Saturday, August 17, 2013

First Lucknow Tweetup in 2010















Around August 2009 I came onto twitter and after that there was no looking back! I have loved twitter in all this while and found it an awesome source of knowledge. What differentiates twitter from other social networking sites is that there is so little element of anonymity and in general people who are active on twitter are highly educated and discerning individuals, there may be exceptions but in general the active ones are the very serious ones.

I had been thinking of a tweetup in Lucknow which is actually a 'meetup' of people active on twitter. Now Lucknow, to be honest is really not one of those cites where social networking sites are used by a large part of the population no it is not that way at all. I was not able to convince many people to come to a tweetup and had almost given up but then came this guy Gaurav Srivastava a software engineer, he had kind of dug his heels in and so this first tweetup happened. He named this 'when Nawabs meet' so I instantly thought of the fitting venue for Nawabs and that could only be Falaknuma roof top restaurant in Hotel Clarks Awadh the best restaurant in all Uttar Pradesh at least to my thinking.

Finally we met on 30th Jan 2010 and the tweetup started at 1pm and was scheduled to last till 2 pm but actually finished at about 3:30 pm. It was a blast.
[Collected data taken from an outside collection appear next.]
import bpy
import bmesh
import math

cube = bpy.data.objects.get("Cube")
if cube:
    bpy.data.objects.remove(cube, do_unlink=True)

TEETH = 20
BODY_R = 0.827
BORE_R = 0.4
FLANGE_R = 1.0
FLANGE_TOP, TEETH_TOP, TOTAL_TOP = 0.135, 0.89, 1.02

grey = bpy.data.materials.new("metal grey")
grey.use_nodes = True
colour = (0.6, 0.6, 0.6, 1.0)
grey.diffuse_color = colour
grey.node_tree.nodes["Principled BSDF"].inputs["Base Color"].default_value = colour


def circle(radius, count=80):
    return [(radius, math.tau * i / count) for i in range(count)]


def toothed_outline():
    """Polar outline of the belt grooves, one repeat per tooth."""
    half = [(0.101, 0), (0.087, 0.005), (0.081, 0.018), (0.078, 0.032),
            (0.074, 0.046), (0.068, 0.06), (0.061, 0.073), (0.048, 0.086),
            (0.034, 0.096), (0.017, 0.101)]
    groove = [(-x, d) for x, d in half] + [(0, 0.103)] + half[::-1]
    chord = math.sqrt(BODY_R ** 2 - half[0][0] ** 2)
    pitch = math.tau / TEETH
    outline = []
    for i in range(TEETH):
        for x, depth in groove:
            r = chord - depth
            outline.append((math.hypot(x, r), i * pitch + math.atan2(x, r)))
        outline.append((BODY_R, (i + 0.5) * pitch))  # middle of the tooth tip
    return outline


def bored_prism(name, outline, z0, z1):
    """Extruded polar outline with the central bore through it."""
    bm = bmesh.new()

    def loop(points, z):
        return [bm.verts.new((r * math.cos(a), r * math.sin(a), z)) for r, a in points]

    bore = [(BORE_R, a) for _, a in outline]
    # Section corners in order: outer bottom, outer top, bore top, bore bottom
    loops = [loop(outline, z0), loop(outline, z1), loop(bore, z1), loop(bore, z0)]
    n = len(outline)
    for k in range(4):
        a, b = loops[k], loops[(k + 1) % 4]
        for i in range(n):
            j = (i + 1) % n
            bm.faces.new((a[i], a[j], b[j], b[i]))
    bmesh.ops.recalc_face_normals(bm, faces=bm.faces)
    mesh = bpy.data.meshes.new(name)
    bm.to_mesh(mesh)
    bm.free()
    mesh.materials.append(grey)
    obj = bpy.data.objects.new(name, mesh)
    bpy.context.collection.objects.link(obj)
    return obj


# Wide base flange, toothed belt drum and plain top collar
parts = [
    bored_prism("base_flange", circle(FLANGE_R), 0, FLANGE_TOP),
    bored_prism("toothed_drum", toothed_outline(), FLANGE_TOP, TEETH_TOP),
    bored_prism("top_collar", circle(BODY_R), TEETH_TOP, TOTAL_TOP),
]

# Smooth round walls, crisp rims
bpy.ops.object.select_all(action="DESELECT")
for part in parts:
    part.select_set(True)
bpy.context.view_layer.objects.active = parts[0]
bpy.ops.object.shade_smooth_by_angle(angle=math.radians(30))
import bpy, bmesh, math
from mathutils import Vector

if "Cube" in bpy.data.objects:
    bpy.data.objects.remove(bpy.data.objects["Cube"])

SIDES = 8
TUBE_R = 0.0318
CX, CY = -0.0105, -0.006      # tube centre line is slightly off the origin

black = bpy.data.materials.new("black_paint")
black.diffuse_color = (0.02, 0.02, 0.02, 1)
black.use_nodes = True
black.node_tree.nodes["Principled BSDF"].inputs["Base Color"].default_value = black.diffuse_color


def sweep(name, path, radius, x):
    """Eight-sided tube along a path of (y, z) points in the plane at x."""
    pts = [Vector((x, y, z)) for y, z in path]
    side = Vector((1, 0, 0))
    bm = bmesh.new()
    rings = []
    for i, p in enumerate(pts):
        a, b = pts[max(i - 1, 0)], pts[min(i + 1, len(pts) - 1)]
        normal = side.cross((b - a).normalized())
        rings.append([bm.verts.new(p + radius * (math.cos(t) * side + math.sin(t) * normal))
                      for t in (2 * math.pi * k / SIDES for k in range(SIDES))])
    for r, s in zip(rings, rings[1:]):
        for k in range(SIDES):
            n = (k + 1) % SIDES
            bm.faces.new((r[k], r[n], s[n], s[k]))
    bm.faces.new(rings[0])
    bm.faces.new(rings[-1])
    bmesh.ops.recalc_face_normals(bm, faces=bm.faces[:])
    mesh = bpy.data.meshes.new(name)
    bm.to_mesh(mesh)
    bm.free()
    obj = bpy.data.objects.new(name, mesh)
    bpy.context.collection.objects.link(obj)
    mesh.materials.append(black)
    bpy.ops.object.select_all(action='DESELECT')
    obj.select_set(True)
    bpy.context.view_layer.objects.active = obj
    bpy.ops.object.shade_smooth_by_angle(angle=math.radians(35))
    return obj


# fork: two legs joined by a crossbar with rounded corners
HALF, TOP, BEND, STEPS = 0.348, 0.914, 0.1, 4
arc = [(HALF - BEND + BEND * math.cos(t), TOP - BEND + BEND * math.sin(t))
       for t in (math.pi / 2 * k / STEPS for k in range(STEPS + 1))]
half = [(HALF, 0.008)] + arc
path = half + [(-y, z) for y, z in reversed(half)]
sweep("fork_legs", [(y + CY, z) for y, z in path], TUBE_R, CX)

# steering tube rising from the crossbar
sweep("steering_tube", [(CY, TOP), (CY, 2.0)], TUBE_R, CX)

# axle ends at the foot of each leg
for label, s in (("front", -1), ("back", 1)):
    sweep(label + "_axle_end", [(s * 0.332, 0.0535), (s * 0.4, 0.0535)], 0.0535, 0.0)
Falaknuma made everyone happy and I do not think any other venue could quite have brought about the desired effect. It was attended by me twitter username anuragkumarlko; Gaurav Srivastava twitter id sangfroid; Surendra Gupta twitter id SurendraGLKO; Raza Hasnain Naqvi twitter id RazaLucknow and Ashish Chandra twitter id AshishChandra.It was also attended by Mr. Manish Chandra Pandey Principal Correspondent Hindustan Times Lucknow who very kindly agreed to join us along with his colleague Mr. Dheeraj Dhawan who photographed the tweetup.

We had some really awesome food which included two types of veg kebabs - Surendra Gupta just loved the Hariyali Kebabs; two types of veg biryani with raita and one special pulao. You must be wondering why I never talked about what we discussed well I did not because our talks would have powered a battle tank we talked so much and we talked such innovative ideas. I can never put all that down in words it was so fascinating, those people had awesome ideas.

Hope others will take up the baton from us and organise many more tweetups in Lucknow. We made history in a way and well we did our bit for Lucknow! That was my primary concern - Lucknow - as far as I can help it I will never allow Lucknow to lag behind.

Now enjoy the pics!